Usually refers to self-responsibility- when one uses justification, excuses, validation, beliefs, blame or denial to not take self-responsibility for one’s thoughts, feelings, emotions, actions, words or deeds- one is abdicating one’s self-responsibility as Life.
In other words, any time one points to something outside of self as the reason for one’s internal experience- that is abdication (of self-responsibility). This is because nothing and no one is responsible for how we experience ourselves in this world. Everything we think, believe or feel can be traced back to an experience or to genetics, and even then, parents can’t be blamed, they couldn’t help it then and they can’t change it now, but self can change from within it. Within this process we must first change ourselves, and then we change the world. This is the responsibility of each human being, and anything other than taking responsibility for this is an abdication of self-responsibility. Responsibility to self is responsibility to all that is Here, because all is one, therefor everything that is here is you, and everything of you is Here.
1) Belief as, for example, religion, as an abdication of self-responsibility: When one places one’s personal power outside of self in the belief of a higher power, giving that belief the power of judgment and the responsibility to come one day and save us. When in reality, the only judgment is self-judgment, the only responsibility is self-responsibility as all as one as equal, and the true source of power always comes from who we are as Life.
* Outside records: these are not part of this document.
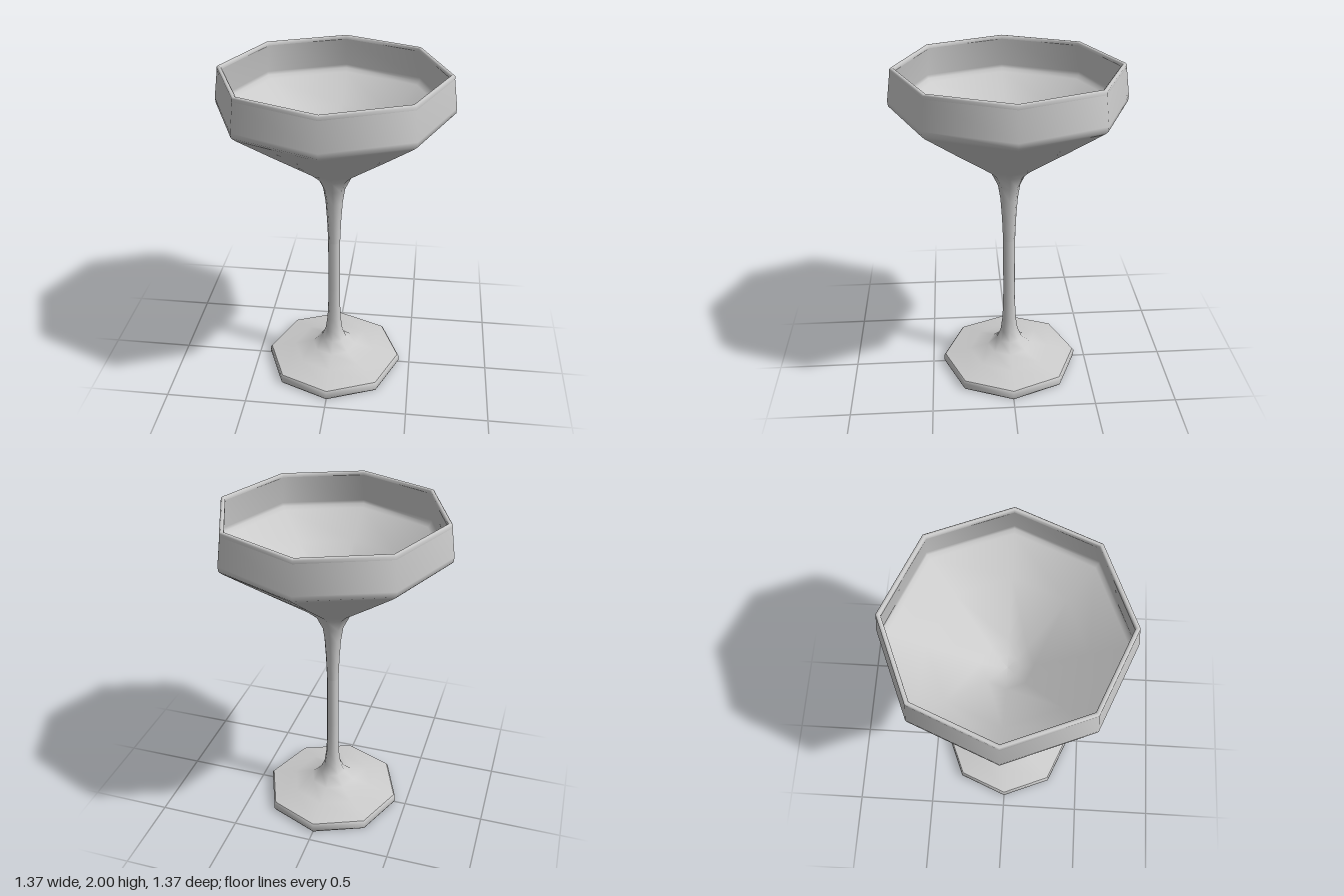
import * as THREE from 'three';

const SIDES = 8;
const material = new THREE.MeshStandardMaterial({ color: 0xcccccc, side: THREE.DoubleSide });

// Eight-sided revolved surface from [radius, height] pairs, smooth along its profile
function turned(name, profile) {
  const points = profile.map(([r, y]) => new THREE.Vector2(r, y));
  const mesh = new THREE.Mesh(new THREE.LatheGeometry(points, SIDES), material);
  mesh.name = name;
  return mesh;
}

export function createModel() {
  const glass = new THREE.Group();
  glass.name = 'coupeGlass';

  // Foot: flat underside, bevelled edge, and a top sweeping up into the stem
  const foot = new THREE.Group();
  foot.name = 'foot';
  foot.add(
    turned('footUnderside', [[0, 0.008], [0.39, 0.008]]),
    turned('footEdge', [[0.39, 0.008], [0.395, 0], [0.425, 0], [0.43, 0.012], [0.43, 0.045], [0.42, 0.058]]),
    turned('footTop', [
      [0.42, 0.058], [0.26, 0.092], [0.14, 0.125], [0.08, 0.18],
      [0.055, 0.24], [0.043, 0.33], [0.038, 0.45], [0.037, 0.55],
    ]),
  );

  // Straight stem
  const stem = turned('stem', [[0.037, 0.55], [0.037, 0.9]]);

  // Bowl: thin shell with a conical base and an upright, slightly inward wall
  const bowl = new THREE.Group();
  bowl.name = 'bowl';
  bowl.add(
    turned('bowlOutside', [
      [0.037, 0.9], [0.043, 1.05], [0.052, 1.18], [0.066, 1.27], [0.105, 1.35], [0.16, 1.4],
      [0.44, 1.6], [0.66, 1.76], [0.682, 1.78], [0.685, 1.81], [0.662, 1.975],
    ]),
    turned('rim', [[0.662, 1.975], [0.662, 1.993], [0.655, 2], [0.643, 2], [0.636, 1.993], [0.636, 1.98]]),
    turned('bowlInside', [
      [0.636, 1.98], [0.66, 1.81], [0.655, 1.79], [0.635, 1.77], [0.44, 1.63], [0.15, 1.425], [0.07, 1.385], [0, 1.375],
    ]),
  );

  glass.add(foot, stem, bowl);
  return glass;
}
2) Justification as an abdication of self-responsibility: When one justifies, for example, being in an abusive relationship or having an addiction, instead of facing these things, standing up from within them and taking the self-responsibility to change them. In a sense this type of behavior indicates that one perceives the situation or addiction to be ‘bigger than’ the being themselves, when in reality, everything we experience, we have created and therefore we can un-create. We are equal to everything we have created and experience. However, we created most of the consequences we are currently experiencing over long periods of time, where we continuously and consistently repeated patterns until they finally became, for eample, an addiction or a pattern (of abusive relationships). It takes the same amount of constant continuous application over the same amount of time to free oneself from these internal prisons, and it’s absolutely worth every second of ‘effort’ because the alternative is to continue to be a slave to that which each one has accepted and allowed themselves to become.
3) Validation as an abdication of self-responsibility: Seeking validation from anything outside of self places the responsibility on to another to decide what is or is not valid within self. Only each individual person can validate themselves, and the only reason one will ever seek validation outside of self is if they have not gone through the process of doing this for themselves. Self-validation is similar to self-acceptance, and it empowers human beings to not have to rely on others to give them completeness, but instead to complete themselves and become complete wholes within the greater whole. Oneness within, oneness without, equality within, equality without. What is valid? –Who one really is as Life. Complete self-honesty about who one is in context of all of existence, whether one’s actions, words and deeds consider, respect and honor all that is here as existence as one would consider, honor and respect oneself. Considerations such as these help each person determine what within self is valid, and what is dishonest, greed, deceit, etc… so that one can rid oneself of anything that one decides is not valid, to slowly accumulate the validity of Life.
4) Excuses as abdication of self-responsibility: Excuses are usually used to justify or validate reasons why one did or did not do something one knows one should or should not have done. You either did it, or you didn’t do it, it is necessary to take responsibility in either case, because when one takes responsibility instead of making excuses, one can then take the self-responsibility necessary to make the appropriate correction.
5) Blame as an abdication of self-responsibility: When we blame others we place the responsibility upon them to change and make it right. When something appears to be ‘not right’ within self, only self is to blame. Therefore, self is responsible to change self and correct the situation. This too empowers each person to be able to make necessary changes without having to wait for or depend on another to do it for them, which is abdicating the responsibility to them. No one has the power to change your inner experience but you. When we don’t take the self-responsibility to change ourselves, we can fall into the tendency to project this frustration, resentment and powerlessness outwards, and in effect, blame others for our experience (instead of taking responsibility for ourselves).
6) Denial as an abdication of self-responsibility: Denying there is a problem, for example, refusing to acknowledge the suffering in the world is a quick and easy way to not have to do anything about it, not having to feel responsible for it. Sometimes we fear that feeling will be too much, in the form of the horror and guilt one would feel if one had to admit one is responsible for the starving to death of a child. Denial abdicates the responsibility to do something about it because one will just not ‘go there’. The truth is, we are responsible for this type of atrocity, and we’re also responsible for the suffering we have endured within ourselves, in the form of, for example, suppression and compromising ourselves and enslaving ourselves to so many things. We have to wake up and really see what’s here and what we’ve done, so that we can snap out of this denial and start to repair the damage.